Today I’ll offer smart solutions for those 6 points.
1. De-sex beer. Take away any inferences or sexual overtones. What our culture could use, since it’s not a very healthy sexual representation and very lopsided towards objectified women, is non sexual advertising and marketing. A great product should stand on its own merits. Period. If you have to use sex to sell it, I’d make a stab that the product ain’t that great to begin with. Clever – great! Humor – good choice. Just make sure you remove sex.
2. High quality delicious beer is made for everyone. Beer is genderless – approach your marketing efforts this way, targeting beer enthusiasts in general, and you’ll be successful. I’d point to Schlafly, Boulevard, and Ninkasi as great examples of focusing on beer, not sex.
3. See #2. Beer enthusiasts come with female plumbing and male plumbing. Ignore the plumbing and go for taste buds.
4. Beer names and labels need to be thoughtfully considered. It doesn’t matter if you think it’s clever if you turn a ton of people off – unless you flat out want to turn them off (and ruin sales potential). Mistress, girls, chick, babe, and any sexualized reference of women is a bad choice, no matter who you are and how big or small your beer world is. Men aren’t labeled as such; don’t make the huge mistake of intentionally insulting 50.9% of the (entire) population with a insensitive or inappropriate name. There are millions of words – find some that work and still remain true to your brand. This includes images by the way.
5. There IS a market for craft beers for women – those beers are known as craft beers. Yes, I just repeated the obvious because it still needs to sink in with many. Craft beer should be marketed for all. Yes, you market different for different market segments – including men and women. That said, when’s the last time you heard some one say “I want a really crappy beer”?? Quality is genderless; treat your customers with enough respect that you assume they all want quality craft beers. The key here is education internally and externally.
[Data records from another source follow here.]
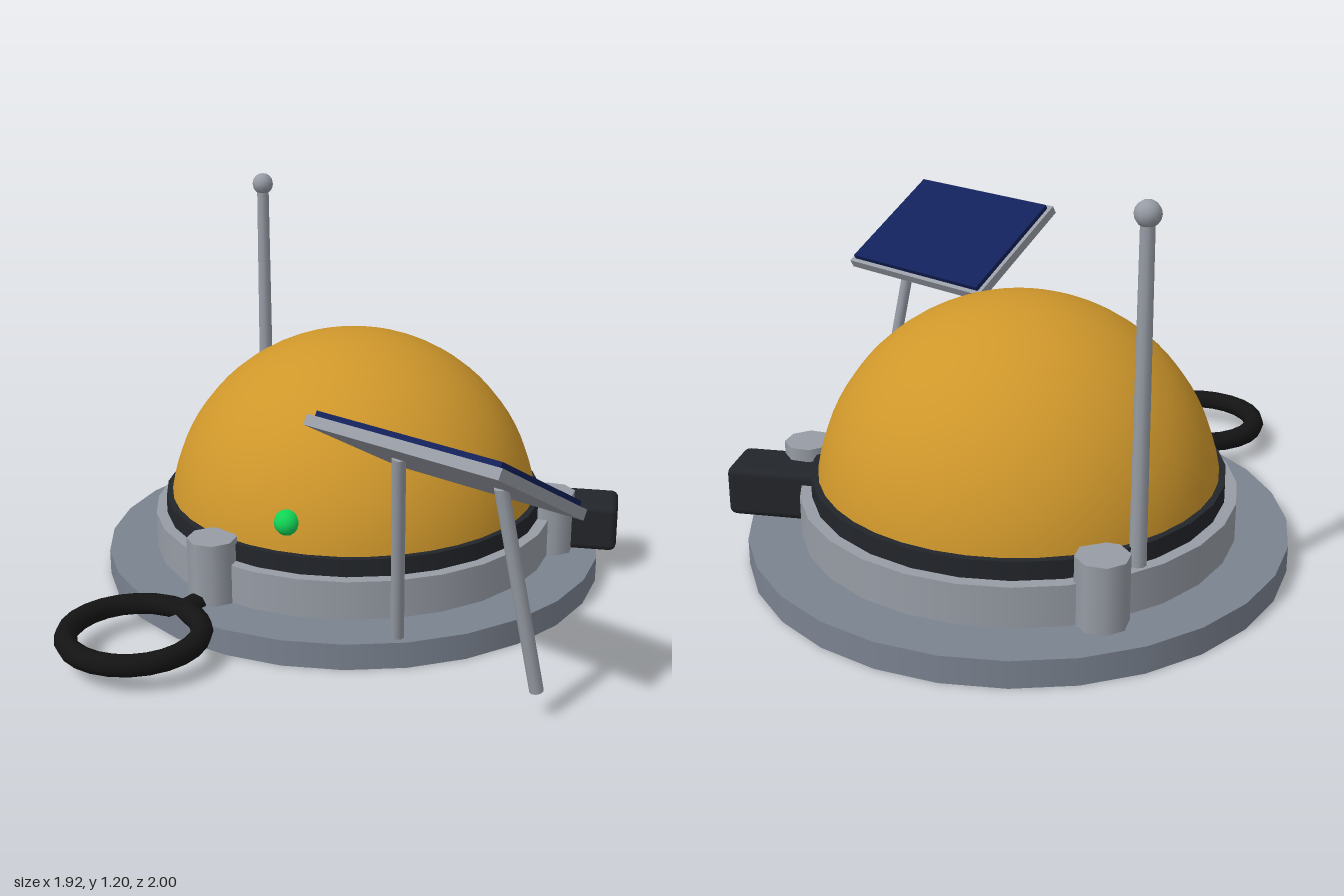
import * as THREE from 'three';
import { RoundedBoxGeometry } from 'three/addons/geometries/RoundedBoxGeometry.js';

const paint = (color) => new THREE.MeshStandardMaterial({ color });
const steel = paint(0x7b8390), lightSteel = paint(0x979ca5), gold = paint(0xcf972b);
const dark = paint(0x22252a), black = paint(0x141414), navy = paint(0x12215a), green = paint(0x12d455);

function add(parent, name, geometry, material, x = 0, y = 0, z = 0) {
  const mesh = new THREE.Mesh(geometry, material);
  mesh.name = name;
  mesh.position.set(x, y, z);
  parent.add(mesh);
  return mesh;
}

// Upright cylinder between two heights
function drum(parent, name, rTop, rBottom, y0, y1, sides, material, x = 0, z = 0) {
  const geometry = new THREE.CylinderGeometry(rTop, rBottom, y1 - y0, sides);
  return add(parent, name, geometry, material, x, (y0 + y1) / 2, z);
}

// Round rod between two points
function rod(parent, name, from, to, r0, r1, sides, material) {
  const a = new THREE.Vector3(...from), b = new THREE.Vector3(...to);
  const dir = b.clone().sub(a);
  const mesh = add(parent, name, new THREE.CylinderGeometry(r1, r0, dir.length(), sides), material);
  mesh.position.copy(a).add(b).multiplyScalar(0.5);
  mesh.quaternion.setFromUnitVectors(new THREE.Vector3(0, 1, 0), dir.normalize());
  return mesh;
}

export function createModel() {
  const model = new THREE.Group();
  model.name = 'domeStation';

  // Round body: everything here is centred on the dome axis
  const body = new THREE.Group();
  body.name = 'body';
  body.position.set(-0.157, 0, -0.195);
  model.add(body);
  drum(body, 'base', 0.805, 0.805, 0, 0.08, 28, steel);
  drum(body, 'step', 0.65, 0.65, 0.08, 0.2, 28, lightSteel);
  drum(body, 'seal', 0.615, 0.615, 0.2, 0.255, 28, dark);
  add(body, 'dome', new THREE.SphereGeometry(0.6, 40, 20, 0, Math.PI * 2, 0, Math.PI / 2), gold, 0, 0.172, 0);

  // Three clamp posts around the step
  for (let i = 0; i < 3; i++) {
    const a = (i * Math.PI * 2) / 3;
    drum(body, 'clampPost', 0.075, 0.075, 0.08, 0.275, 8, lightSteel, Math.sin(a) * 0.65, Math.cos(a) * 0.65);
  }

  // Status lamp set in the dome
  add(body, 'lamp', new THREE.SphereGeometry(0.04, 14, 10), green, 0.197, 0.338, 0.53);

  // Antenna
  drum(body, 'antennaMast', 0.02, 0.025, 0.2, 1.16, 10, lightSteel, -0.58, -0.193);
  add(body, 'antennaTip', new THREE.SphereGeometry(0.036, 12, 8), lightSteel, -0.58, 1.16, -0.193);

  // Equipment box
  const box = add(model, 'equipmentBox', new RoundedBoxGeometry(0.36, 0.155, 0.17, 2, 0.022), dark, 0.397, 0.158, -0.6);
  box.rotation.y = Math.PI / 6;

  // Pull ring lying flat in front, with its link
  const ring = add(model, 'pullRing', new THREE.TorusGeometry(0.194, 0.033, 8, 24), black, -0.157, 0.08, 0.772);
  ring.rotation.x = Math.PI / 2;
  rod(model, 'ringLink', [-0.157, 0.085, 0.48], [-0.157, 0.085, 0.6], 0.033, 0.028, 8, black);

  // Tilted solar panel, front edge raised
  const panel = new THREE.Group();
  panel.name = 'solarPanel';
  panel.position.set(0.653, 0.678, 0.39);
  panel.rotation.x = -Math.PI / 6;
  model.add(panel);
  add(panel, 'panelFrame', new THREE.BoxGeometry(0.615, 0.03, 0.45), lightSteel);
  add(panel, 'panelCells', new THREE.BoxGeometry(0.585, 0.018, 0.42), navy, 0, 0.022, 0);

  // Splayed panel legs
  for (const side of [-1, 1]) {
    rod(model, 'panelLeg', [0.665 + side * 0.237, 0.08, 0.297], [0.665 + side * 0.165, 0.665, 0.388], 0.02, 0.02, 10, lightSteel);
  }
  return model;
}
6. All craft beer enthusiasts want layers of flavor, complexities and characteristics. That’s part of the beauty of beer. With four foundational main ingredients, those four in concert with whatever the recipe allows for already encourages incredible variety for people to enjoy.
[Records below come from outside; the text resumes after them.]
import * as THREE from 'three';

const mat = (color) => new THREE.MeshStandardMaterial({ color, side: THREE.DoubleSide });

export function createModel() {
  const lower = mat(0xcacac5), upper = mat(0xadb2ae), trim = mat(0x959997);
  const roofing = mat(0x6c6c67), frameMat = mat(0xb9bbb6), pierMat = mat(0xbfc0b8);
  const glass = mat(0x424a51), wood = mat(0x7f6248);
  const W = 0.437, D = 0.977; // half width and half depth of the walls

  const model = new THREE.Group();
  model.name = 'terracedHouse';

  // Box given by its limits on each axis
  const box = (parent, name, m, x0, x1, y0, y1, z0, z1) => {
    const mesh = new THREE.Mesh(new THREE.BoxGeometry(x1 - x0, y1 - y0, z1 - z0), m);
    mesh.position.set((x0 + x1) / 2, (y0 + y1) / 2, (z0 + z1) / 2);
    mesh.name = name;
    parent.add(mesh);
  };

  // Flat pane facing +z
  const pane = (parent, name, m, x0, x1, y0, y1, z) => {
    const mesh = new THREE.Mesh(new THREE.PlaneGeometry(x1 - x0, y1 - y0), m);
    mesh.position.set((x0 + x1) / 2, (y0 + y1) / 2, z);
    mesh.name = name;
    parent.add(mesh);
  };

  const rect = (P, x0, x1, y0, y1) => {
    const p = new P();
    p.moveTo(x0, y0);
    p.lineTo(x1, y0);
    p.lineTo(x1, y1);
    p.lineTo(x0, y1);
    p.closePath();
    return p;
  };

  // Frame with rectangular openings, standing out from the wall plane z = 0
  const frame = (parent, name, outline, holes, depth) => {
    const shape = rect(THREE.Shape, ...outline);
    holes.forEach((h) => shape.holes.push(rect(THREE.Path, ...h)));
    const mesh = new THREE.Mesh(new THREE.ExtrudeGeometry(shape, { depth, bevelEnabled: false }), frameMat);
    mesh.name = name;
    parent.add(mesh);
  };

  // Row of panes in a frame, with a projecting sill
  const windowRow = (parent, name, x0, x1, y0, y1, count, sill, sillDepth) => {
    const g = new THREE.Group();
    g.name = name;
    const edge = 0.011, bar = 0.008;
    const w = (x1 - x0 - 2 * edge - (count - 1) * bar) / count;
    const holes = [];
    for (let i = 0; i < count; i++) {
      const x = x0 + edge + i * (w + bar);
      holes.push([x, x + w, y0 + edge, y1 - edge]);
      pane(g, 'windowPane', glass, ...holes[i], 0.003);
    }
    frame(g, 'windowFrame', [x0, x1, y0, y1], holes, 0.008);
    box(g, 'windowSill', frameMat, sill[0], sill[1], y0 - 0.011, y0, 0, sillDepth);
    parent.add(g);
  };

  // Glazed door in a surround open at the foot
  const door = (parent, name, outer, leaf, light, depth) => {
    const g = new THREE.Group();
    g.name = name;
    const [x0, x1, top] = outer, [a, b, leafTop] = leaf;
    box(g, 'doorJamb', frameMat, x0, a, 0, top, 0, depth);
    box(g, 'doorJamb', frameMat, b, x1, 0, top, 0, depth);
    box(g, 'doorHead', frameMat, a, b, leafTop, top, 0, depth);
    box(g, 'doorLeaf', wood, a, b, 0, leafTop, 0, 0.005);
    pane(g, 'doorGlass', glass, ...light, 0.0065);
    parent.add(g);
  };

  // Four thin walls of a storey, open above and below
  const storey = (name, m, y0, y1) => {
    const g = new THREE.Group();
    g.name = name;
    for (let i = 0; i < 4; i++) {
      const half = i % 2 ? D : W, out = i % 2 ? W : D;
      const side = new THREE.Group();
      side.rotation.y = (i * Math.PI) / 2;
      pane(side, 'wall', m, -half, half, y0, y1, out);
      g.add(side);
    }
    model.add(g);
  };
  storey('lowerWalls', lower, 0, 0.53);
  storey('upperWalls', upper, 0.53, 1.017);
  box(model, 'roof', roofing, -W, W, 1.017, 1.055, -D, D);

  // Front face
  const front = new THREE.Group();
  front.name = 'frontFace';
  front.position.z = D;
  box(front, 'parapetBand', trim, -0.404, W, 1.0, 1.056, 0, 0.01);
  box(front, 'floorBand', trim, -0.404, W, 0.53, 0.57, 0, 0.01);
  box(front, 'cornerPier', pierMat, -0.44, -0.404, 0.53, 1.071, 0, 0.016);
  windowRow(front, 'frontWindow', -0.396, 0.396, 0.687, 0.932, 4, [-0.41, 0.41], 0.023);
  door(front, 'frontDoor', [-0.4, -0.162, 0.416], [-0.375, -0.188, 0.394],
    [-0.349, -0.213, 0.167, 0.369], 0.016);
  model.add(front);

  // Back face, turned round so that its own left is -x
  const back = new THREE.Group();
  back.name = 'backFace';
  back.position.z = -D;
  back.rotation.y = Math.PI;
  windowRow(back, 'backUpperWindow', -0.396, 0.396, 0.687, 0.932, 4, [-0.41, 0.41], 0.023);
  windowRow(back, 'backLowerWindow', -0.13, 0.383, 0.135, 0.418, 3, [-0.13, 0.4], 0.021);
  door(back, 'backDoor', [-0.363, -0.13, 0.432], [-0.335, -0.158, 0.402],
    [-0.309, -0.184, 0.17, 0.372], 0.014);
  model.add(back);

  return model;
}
So the message du jour for breweries wanting to attract female beer enthusiasts: market your beer on its own merits – high quality, local, value, good business practices (yes, for you), and they will patronize you.